It’s 5pm on Saturday the 24th September. Manchester City have just completed their 9th consecutive win of the season and their 6th in the Premier League. Any pre-conceived doubts about Pep’s adjustment to life in England had been well and truly dismissed. It’s funny how much can change in just 3 and a half weeks.
Fast forward to Wednesday the 26th October and the picture now looks very different in the blue half of Manchester. Guardiola‘s men still sit top of the top of the table and in a qualification place within their Champions League group, however, find themselves without a win in five. The doubters have again crawled out the woodwork claiming Pep is naive to belligerently stick to his philosophy against the so called ‘bigger teams’. Robbie Savage stated he believed the Catalan manager should “fix City’s punctures and not try to re-invent the wheel“. For me, that statement in itself epitomises the short-sighted culture we carry in England when it comes to progressive tactics.
“I think about this, but the solution is never as good as my beliefs“. This was the first time we have seen Guardiola’s patience tested this season, defending his side’s style of play after a 4-0 defeat to former employers Barcelona at the Camp Nou. “I have won 21 titles in 7 years playing this way. That’s 3 titles a year“. The point that Pep is trying to make to Savage and co is that Manchester City is a long-term project. It may not bring instant results. He is trying to create a platform upon which the Citizens can build. You wouldn’t lay the foundations for a skyscraper before deciding to build a 2 story house.
The fact of the matter is when you try and change the culture of an entire club, mistakes will inevitably be made along the way. It’s hard, especially in a country where arrogance runs rife in conversations concerning an idealistic playing style. What Pep wants, is to make young players like John Stones and Raheem Sterling better footballers, encourage them to take risks.

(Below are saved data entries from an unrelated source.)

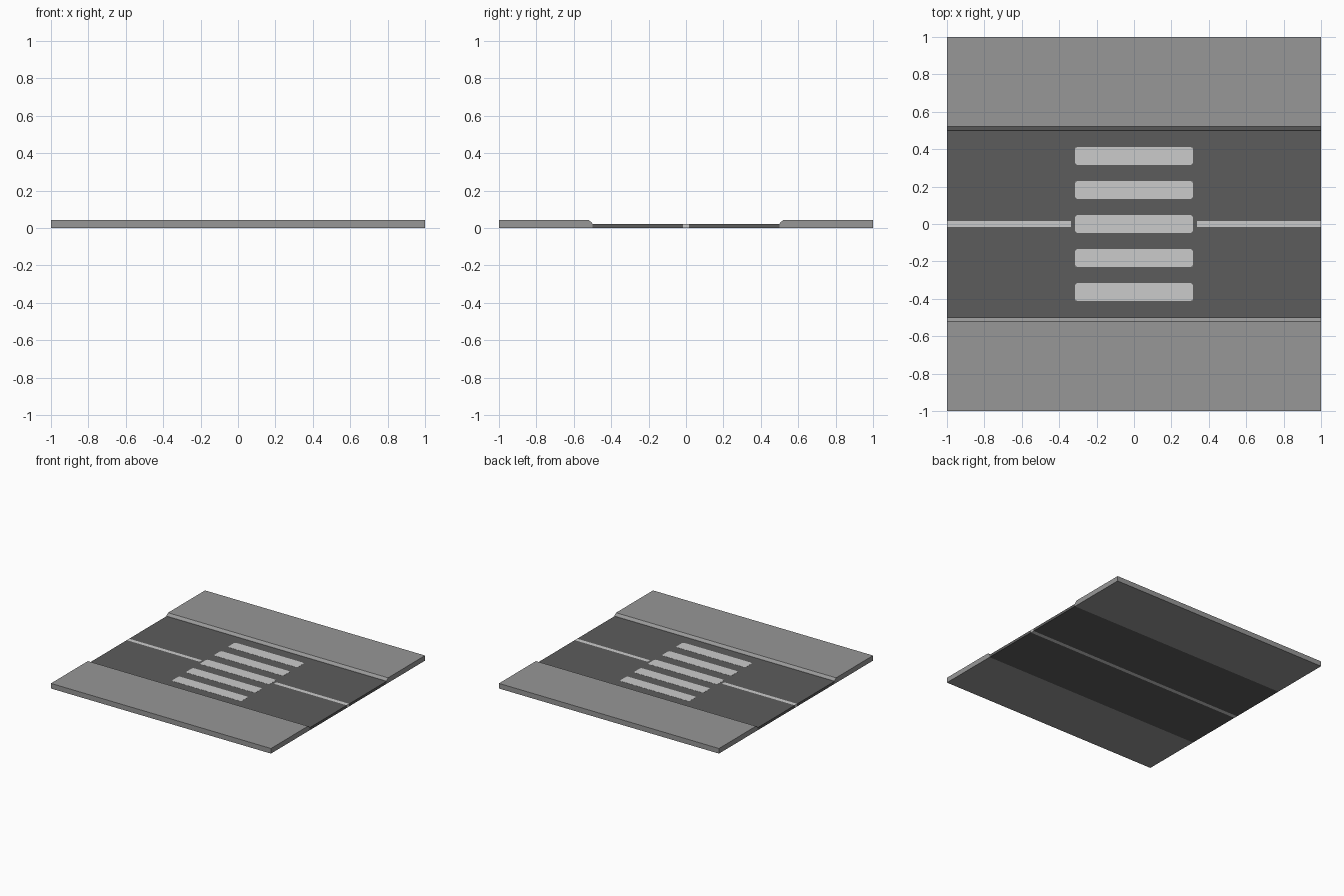
import bpy, bmesh

if "Cube" in bpy.data.objects:
    bpy.data.objects.remove(bpy.data.objects["Cube"])

ROAD_Z, WALK_Z, LINE = 0.021, 0.042, 0.016


def material(name, v):
    m = bpy.data.materials.new(name)
    m.diffuse_color = (v, v, v, 1)
    m.use_nodes = True
    m.node_tree.nodes["Principled BSDF"].inputs["Base Color"].default_value = m.diffuse_color
    return m


PAVING = material("paving_grey", 0.31)
ASPHALT = material("asphalt_dark_grey", 0.108)
PAINT = material("road_paint_light_grey", 0.60)


def prism(name, base, offset, mat):
    """Extrude a closed outline of 3D points by an offset."""
    bm = bmesh.new()
    face = bm.faces.new([bm.verts.new(p) for p in base])
    ext = bmesh.ops.extrude_face_region(bm, geom=[face], use_keep_orig=True)
    verts = [g for g in ext["geom"] if isinstance(g, bmesh.types.BMVert)]
    bmesh.ops.translate(bm, verts=verts, vec=offset)
    bmesh.ops.recalc_face_normals(bm, faces=bm.faces)
    mesh = bpy.data.meshes.new(name)
    bm.to_mesh(mesh)
    bm.free()
    mesh.materials.append(mat)
    ob = bpy.data.objects.new(name, mesh)
    bpy.context.collection.objects.link(ob)
    return ob


def box(name, x0, x1, y0, y1, z0, z1, mat):
    base = [(x0, y0, z0), (x1, y0, z0), (x1, y1, z0), (x0, y1, z0)]
    return prism(name, base, (0, 0, z1 - z0), mat)


# Pavements with a sloped kerb, and the two road lanes
for side, s in (("front", -1), ("back", 1)):
    profile = [(1, 0), (1, WALK_Z), (0.52, WALK_Z), (0.502, 0.027), (0.5, ROAD_Z), (0.5, 0)]
    prism(side + "_pavement", [(-1, s * y, z) for y, z in profile], (2, 0, 0), PAVING)
    y0, y1 = sorted((s * LINE, s * 0.5))
    box(side + "_lane", -1, 1, y0, y1, 0, ROAD_Z, ASPHALT)

# Centre line: full depth outside the crossing, thin strip underneath it
box("left_centre_line", -1, -0.338, -LINE, LINE, 0, ROAD_Z, PAINT)
box("right_centre_line", 0.338, 1, -LINE, LINE, 0, ROAD_Z, PAINT)
box("underside_line", -0.338, 0.338, -LINE, LINE, 0, 0.002, PAINT)
box("crossing_infill", -0.338, 0.338, -LINE, LINE, 0.002, ROAD_Z, ASPHALT)

# Crossing stripes: thin plates with clipped corners
hx, hy, c = 0.316, 0.048, 0.014
corner = [(hx, hy - c), (hx - c * 0.3, hy - c * 0.3), (hx - c, hy)]
outline = (corner + [(-x, y) for x, y in reversed(corner)]
           + [(-x, -y) for x, y in corner] + [(x, -y) for x, y in reversed(corner)])
for i in range(5):
    cy = (i - 2) * 0.182
    prism(f"crossing_stripe_{i + 1}", [(x, cy + y, ROAD_Z - 0.001) for x, y in outline],
          (0, 0, 0.002), PAINT)
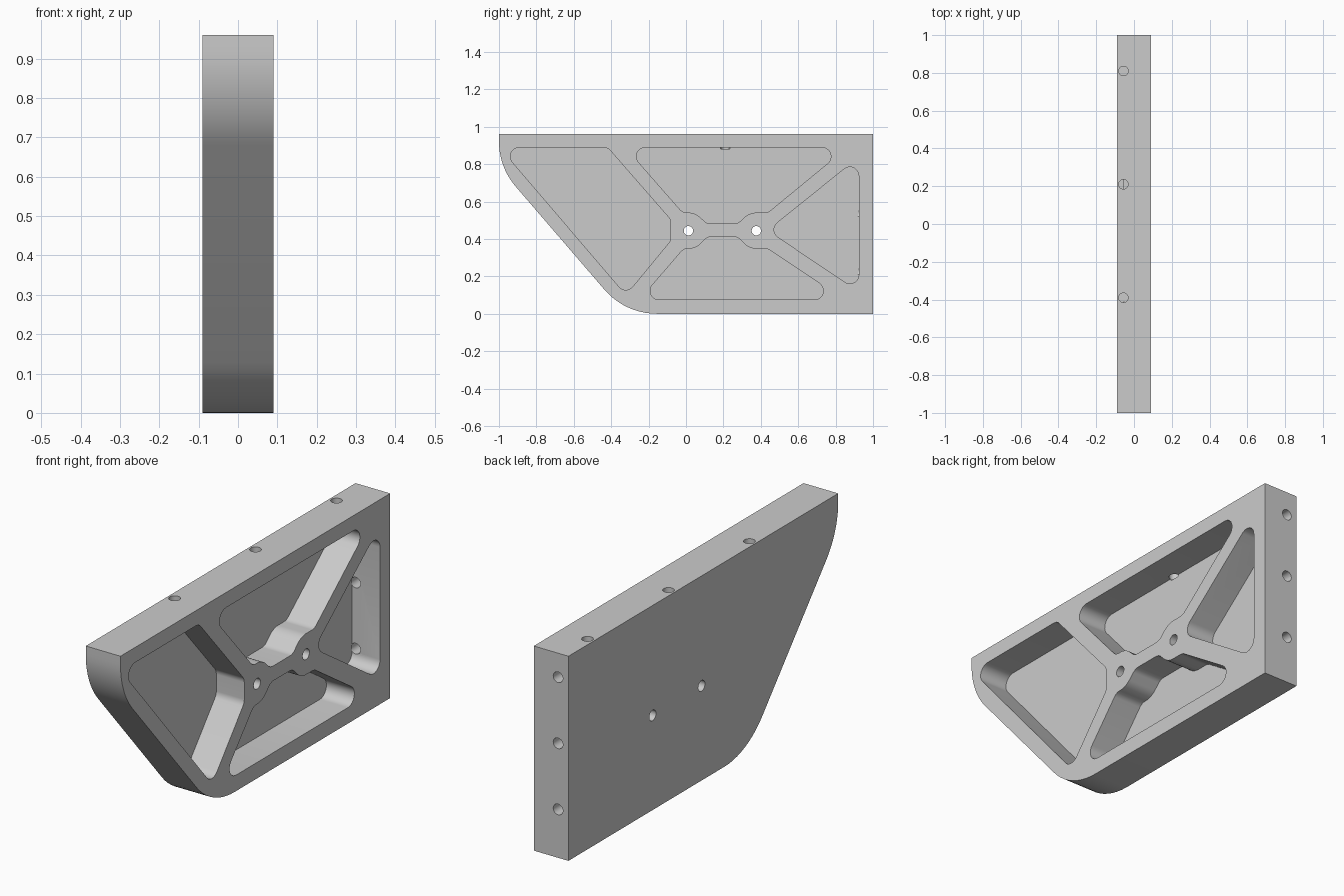
import bpy, bmesh, math
from mathutils import Vector, Matrix

cube = bpy.data.objects.get("Cube")
if cube:
    bpy.data.objects.remove(cube, do_unlink=True)

HALF = 0.09       # half thickness of the bracket
FLOOR = -0.055    # pocket floor
HOLE_R = 0.025

grey = bpy.data.materials.new("light_grey")
grey.use_nodes = True
grey.diffuse_color = (0.6, 0.6, 0.6, 1)
grey.node_tree.nodes["Principled BSDF"].inputs["Base Color"].default_value = (0.6, 0.6, 0.6, 1)


def rounded(corners, steps=10):
    """Fillet (y, z, radius) corners into a list of points."""
    pts = []
    n = len(corners)
    for i, (y, z, r) in enumerate(corners):
        p = Vector((y, z))
        if r == 0:
            pts.append(p)
            continue
        a = (Vector(corners[i - 1][:2]) - p).normalized()
        b = (Vector(corners[(i + 1) % n][:2]) - p).normalized()
        half = a.angle(b) / 2
        t = r / math.tan(half)
        centre = p + (a + b).normalized() * (r / math.sin(half))
        start, end = p + a * t - centre, p + b * t - centre
        sweep = start.angle_signed(end)      # clockwise positive
        for k in range(steps + 1):
            s = -sweep * k / steps
            c, d = math.cos(s), math.sin(s)
            pts.append(centre + Vector((start.x * c - start.y * d, start.x * d + start.y * c)))
    return pts


def new_object(name, bm):
    bmesh.ops.recalc_face_normals(bm, faces=bm.faces)
    mesh = bpy.data.meshes.new(name)
    bm.to_mesh(mesh)
    bm.free()
    mesh.materials.append(grey)
    obj = bpy.data.objects.new(name, mesh)
    bpy.context.collection.objects.link(obj)
    return obj


def prism(name, corners, x0, x1):
    """Extrude a filleted side profile along x."""
    bm = bmesh.new()
    face = bm.faces.new([bm.verts.new((x0, p.x, p.y)) for p in rounded(corners)])
    ext = bmesh.ops.extrude_face_region(bm, geom=[face])
    moved = [v for v in ext["geom"] if isinstance(v, bmesh.types.BMVert)]
    bmesh.ops.translate(bm, verts=moved, vec=(x1 - x0, 0, 0))
    return new_object(name, bm)


def drill(name, centre, axis, length):
    """Round cutter centred on a point."""
    bm = bmesh.new()
    turn = Vector((0, 0, 1)).rotation_difference(Vector(axis)).to_matrix().to_4x4()
    bmesh.ops.create_cone(bm, cap_ends=True, segments=32, radius1=HOLE_R, radius2=HOLE_R,
                          depth=length, matrix=Matrix.Translation(centre) @ turn)
    return new_object(name, bm)


def cut(body, cutter):
    cutter.hide_render = True
    mod = body.modifiers.new("cut", "BOOLEAN")
    mod.operation = "DIFFERENCE"
    mod.solver = "EXACT"
    mod.object = cutter
    bpy.context.view_layer.objects.active = body
    bpy.ops.object.modifier_apply(modifier=mod.name)
    bpy.data.objects.remove(cutter, do_unlink=True)


# Plate outline with a slanted, rounded front
bracket = prism("bracket_plate", [(-1, 0.96, 0), (1, 0.96, 0), (1, 0, 0),
                                  (-0.325, 0, 0.37), (-1, 0.784, 0.37)], -HALF, HALF)

# Pockets that leave ribs and two bosses
R = 0.048
pockets = {
    "front_pocket": [(-0.995, 0.889, R), (-0.419, 0.889, R), (-0.082, 0.503, R),
                     (-0.082, 0.391, R), (-0.321, 0.101, R)],
    "upper_pocket": [(-0.323, 0.889, R), (-0.018, 0.541, R), (0.05, 0.541, 0.096),
                     (0.111, 0.482, R), (0.277, 0.482, R), (0.339, 0.541, 0.096),
                     (0.438, 0.541, R), (0.861, 0.889, R)],
    "lower_pocket": [(-0.012, 0.348, R), (0.05, 0.348, 0.09), (0.117, 0.412, R),
                     (0.274, 0.412, R), (0.339, 0.348, 0.09), (0.437, 0.348, R),
                     (0.844, 0.075, R), (-0.248, 0.075, R)],
    "rear_pocket": [(0.438, 0.446, R), (0.924, 0.837, R), (0.924, 0.119, R)],
}
for name, corners in pockets.items():
    cut(bracket, prism(name, corners, FLOOR, HALF + 0.1))

# Through holes in the bosses
for y in (0.013, 0.376):
    cut(bracket, drill("boss_hole", (0, y, 0.444), (1, 0, 0), 0.5))

# Blind holes in the top edge and in the rear edge
for y in (0.81, 0.21, -0.39):
    cut(bracket, drill("top_hole", (-0.056, y, 0.96), (0, 0, 1), 0.16))
for z in (0.847, 0.537, 0.227):
    cut(bracket, drill("rear_hole", (-0.036, 1, z), (0, 1, 0), 0.16))

# Smooth fillets, sharp edges
bpy.ops.object.select_all(action="DESELECT")
bracket.select_set(True)
bpy.context.view_layer.objects.active = bracket
bpy.ops.object.shade_smooth_by_angle(angle=math.radians(25))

In England it is in our nature to preach safe, risk-free play, however, you will only reach a certain level by following such teaching.
Whether you agree with Guardiola’s style or not, to suggest he should adapt his methods to a more stereotypical English approach means you are missing the point entirely. Pep won’t let the media and fans short-sighted ignorance stand in the way of the long-term success his genius beckons to provide.